But the change is visible on our roads – more overtaking on the left is happening on motorways than was ever the case in years gone by, as traffic levels rise.  Will we come to regard it as normal, or will it for ever be something that is against “the rule of the road”?

Peter Rodger, IAM RoadSmart’s spokesperson

Insight

Times change and so do some practices.

Blog post posted on 08/05/17 |
Insight

Sometimes when things change they do so loudly and with a great deal of publicity, with government announcements about policy change, or new laws.  We’ve changed all sorts of things, that way – introducing seat belt wearing would be an excellent (if old) example. 

Technology can be a change-driver as well – when did you last give a hand signal to turn at a junction?  But sometimes things don’t change loudly but subtly because we, the people doing things in our everyday lives as individuals, change how we do them. 

We can be encouraged to do things differently because of things we have seen done elsewhere – on foreign holidays for example – or just because circumstances feel different, usually because they are different.

Over the years it has gradually become more acceptable for motorcyclists and cyclists to filter through traffic, making their way to the front of the queue using the gaps between lanes of traffic that are stationary or slow moving. 

In the late 1960s bus lanes were introduced to Britain, allowing buses to effectively do the same thing and work through the traffic without having to queue in the same way.

The motorway system has faced a similar difficulty in needing to allow traffic that is leaving it to have separated lanes, partly to improve safety and avoid large amounts of criss-cross traffic near the junction.
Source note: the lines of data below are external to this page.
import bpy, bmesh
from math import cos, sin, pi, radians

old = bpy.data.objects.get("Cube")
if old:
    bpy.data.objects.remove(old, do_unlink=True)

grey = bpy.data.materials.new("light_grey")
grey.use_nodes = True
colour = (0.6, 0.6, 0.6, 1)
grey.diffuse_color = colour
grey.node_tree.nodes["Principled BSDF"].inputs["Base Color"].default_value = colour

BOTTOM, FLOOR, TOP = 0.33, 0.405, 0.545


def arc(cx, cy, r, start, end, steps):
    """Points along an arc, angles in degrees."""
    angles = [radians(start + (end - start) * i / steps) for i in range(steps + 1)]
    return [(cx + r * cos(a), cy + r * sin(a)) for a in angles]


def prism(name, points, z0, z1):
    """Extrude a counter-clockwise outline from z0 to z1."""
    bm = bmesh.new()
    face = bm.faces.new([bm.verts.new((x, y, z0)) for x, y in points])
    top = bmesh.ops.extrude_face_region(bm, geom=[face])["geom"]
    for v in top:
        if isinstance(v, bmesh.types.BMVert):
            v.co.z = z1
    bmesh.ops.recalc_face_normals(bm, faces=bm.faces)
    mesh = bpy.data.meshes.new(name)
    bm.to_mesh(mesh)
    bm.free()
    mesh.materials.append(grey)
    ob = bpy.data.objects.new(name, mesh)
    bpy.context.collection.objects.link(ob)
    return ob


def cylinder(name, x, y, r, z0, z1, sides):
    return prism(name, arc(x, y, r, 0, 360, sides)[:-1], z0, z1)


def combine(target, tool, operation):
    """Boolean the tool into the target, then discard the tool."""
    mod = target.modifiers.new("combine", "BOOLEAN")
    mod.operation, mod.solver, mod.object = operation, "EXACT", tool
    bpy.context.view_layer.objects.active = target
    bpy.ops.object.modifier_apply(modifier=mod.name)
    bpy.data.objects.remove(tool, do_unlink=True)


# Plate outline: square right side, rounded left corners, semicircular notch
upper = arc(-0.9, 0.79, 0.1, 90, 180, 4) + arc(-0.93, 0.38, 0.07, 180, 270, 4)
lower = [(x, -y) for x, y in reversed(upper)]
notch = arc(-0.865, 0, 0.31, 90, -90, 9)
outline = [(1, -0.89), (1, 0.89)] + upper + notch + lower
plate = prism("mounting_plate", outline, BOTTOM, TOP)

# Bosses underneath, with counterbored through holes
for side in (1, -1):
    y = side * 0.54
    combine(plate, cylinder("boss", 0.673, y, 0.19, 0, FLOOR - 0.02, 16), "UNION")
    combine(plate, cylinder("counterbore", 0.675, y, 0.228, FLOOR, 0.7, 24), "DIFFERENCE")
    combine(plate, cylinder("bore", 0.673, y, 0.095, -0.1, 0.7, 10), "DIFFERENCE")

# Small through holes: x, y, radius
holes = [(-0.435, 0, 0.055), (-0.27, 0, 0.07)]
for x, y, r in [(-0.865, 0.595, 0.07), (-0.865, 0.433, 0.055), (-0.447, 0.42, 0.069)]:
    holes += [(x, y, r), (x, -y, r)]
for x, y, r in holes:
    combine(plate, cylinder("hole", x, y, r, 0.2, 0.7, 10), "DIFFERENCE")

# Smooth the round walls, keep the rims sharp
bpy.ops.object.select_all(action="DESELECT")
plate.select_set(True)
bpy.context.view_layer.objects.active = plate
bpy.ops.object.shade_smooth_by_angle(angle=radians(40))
In some cases this was to allow traffic to queue safely whilst other traffic passes, and in others probably to allow it to leave without queueing along the carriageway with the traffic.

All these things have a common factor I deliberately have not mentioned – they effective legitimise some traffic travelling more quickly on the left, relative to traffic on the right.  In other words they permit overtaking on the nearside. 

In the mid 1990s the introduction of variable speed limits on the motorways, starting along the western side of London’s M25, added a complicating factor by using “stay in lane” (or something very similar) as an instruction to drivers on the overhead gantries, and legitimising driving faster than traffic on your right at higher speeds than previously thought about.

So, gradually, we have been encouraged by a series of unconnected measures, no doubt unintendedly, to accept overtaking other traffic on the left.  The practice is increasing, quietly, slowly and not without argument (just like so many other things in life change).  There are those who are passionately against the practice.  There are those who are passionately for it.  There are those who would say it is illegal (there is no specific law banning it, but it can be seen as careless or inconsiderate driving if the evidence supports that), and those who challenge that.

But the change is visible on our roads – more overtaking on the left is happening on motorways than was ever the case in years gone by, as traffic levels rise.  Will we come to regard it as normal, or will it for ever be something that is against “the rule of the road”?

Peter Rodger, IAM RoadSmart’s spokesperson